Work item:
Filter this material down to the lines that hold "with", copying each one.

Extracted information:
--

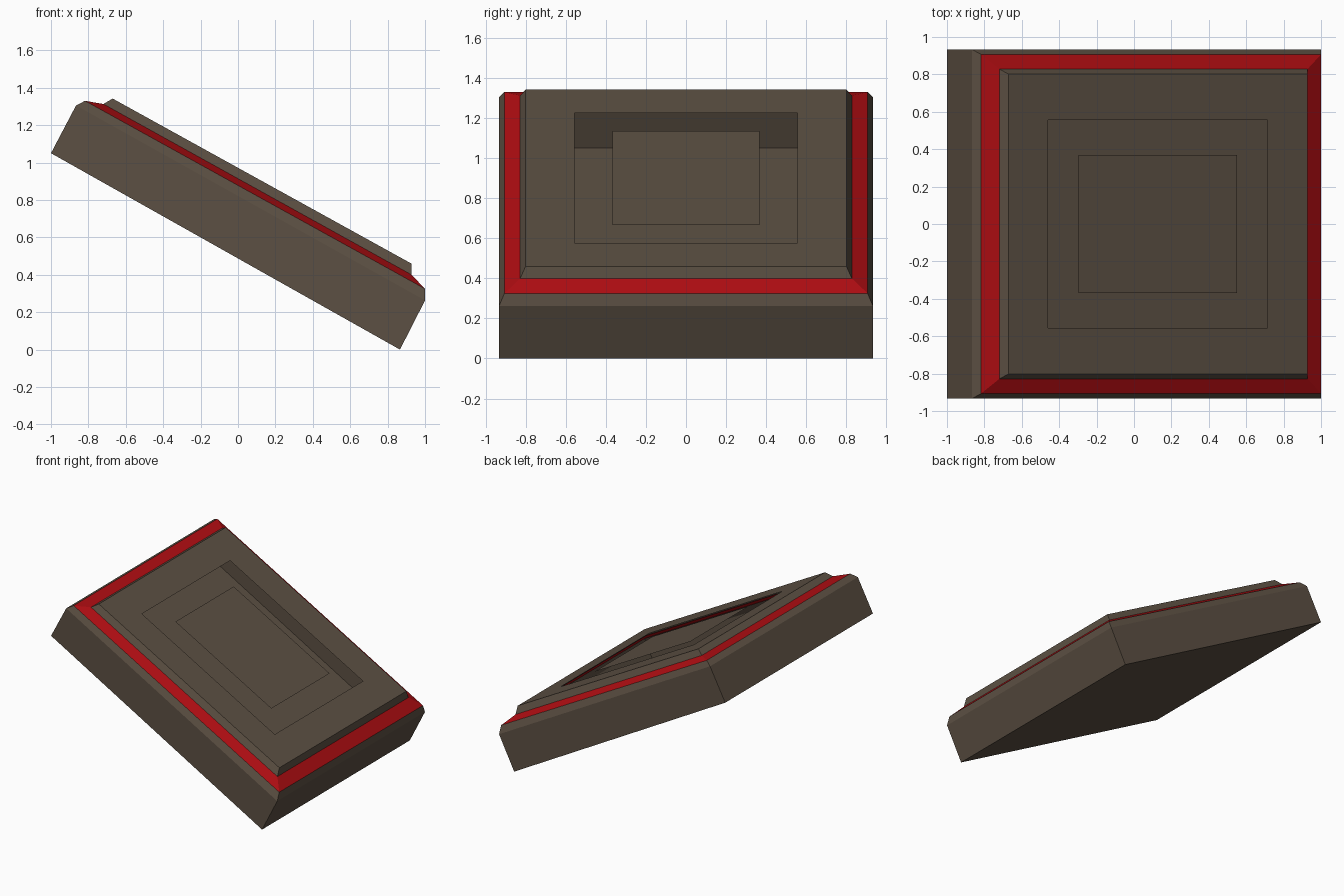
import bpy, bmesh

if "Cube" in bpy.data.objects:
    bpy.data.objects.remove(bpy.data.objects["Cube"])


def material(name, rgb):
    m = bpy.data.materials.new(name)
    m.diffuse_color = (*rgb, 1)
    m.use_nodes = True
    m.node_tree.nodes["Principled BSDF"].inputs["Base Color"].default_value = m.diffuse_color
    return m


brown = material("dark brown", (0.107, 0.08, 0.056))
red = material("deep red", (0.43, 0.004, 0.006))

# Sloped rectangular rings, bottom to top: upper end (x, z), lower end (x, z), half depth
FOOT = (-1.0, 1.05, 0.866, 0.0, 0.933)
SIDE = (-0.866, 1.305, 1.0, 0.263, 0.933)
BEVEL = (-0.818, 1.33, 1.0, 0.325, 0.907)
TRIM = (-0.72, 1.313, 0.928, 0.40, 0.828)
PLATE = (-0.67, 1.342, 0.927, 0.46, 0.801)
OPENING = (-0.46, 1.226, 0.715, 0.577, 0.557)
PANEL = (-0.296, 1.135, 0.552, 0.667, 0.368)


def shell(name, rings, mat, bottom=False, top=False):
    """Thin flat-faced shell through successive rings, optionally capped."""
    bm = bmesh.new()
    loops = []
    for xl, zl, xr, zr, y in rings:
        pts = ((xl, -y, zl), (xr, -y, zr), (xr, y, zr), (xl, y, zl))
        loops.append([bm.verts.new(p) for p in pts])
    for a, b in zip(loops, loops[1:]):
        for i in range(4):
            j = (i + 1) % 4
            bm.faces.new((a[i], a[j], b[j], b[i]))
    if bottom:
        bm.faces.new(loops[0][::-1])
    if top:
        bm.faces.new(loops[-1])
    mesh = bpy.data.meshes.new(name)
    bm.to_mesh(mesh)
    bm.free()
    mesh.materials.append(mat)
    obj = bpy.data.objects.new(name, mesh)
    bpy.context.collection.objects.link(obj)
    return obj


# Hollow sloping case with bevelled rim
shell("case", [FOOT, SIDE, BEVEL], brown, bottom=True)
# Red band around the top
shell("red_trim", [BEVEL, TRIM], red)
# Raised top plate with an open rectangular slot around the centre
shell("top_frame", [TRIM, PLATE, OPENING], brown)
# Thin central panel level with the top plate
shell("centre_panel", [PANEL], brown, top=True)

--

Solution to the problem:
# Hollow sloping case with bevelled rim
# Raised top plate with an open rectangular slot around the centre
# Thin central panel level with the top plate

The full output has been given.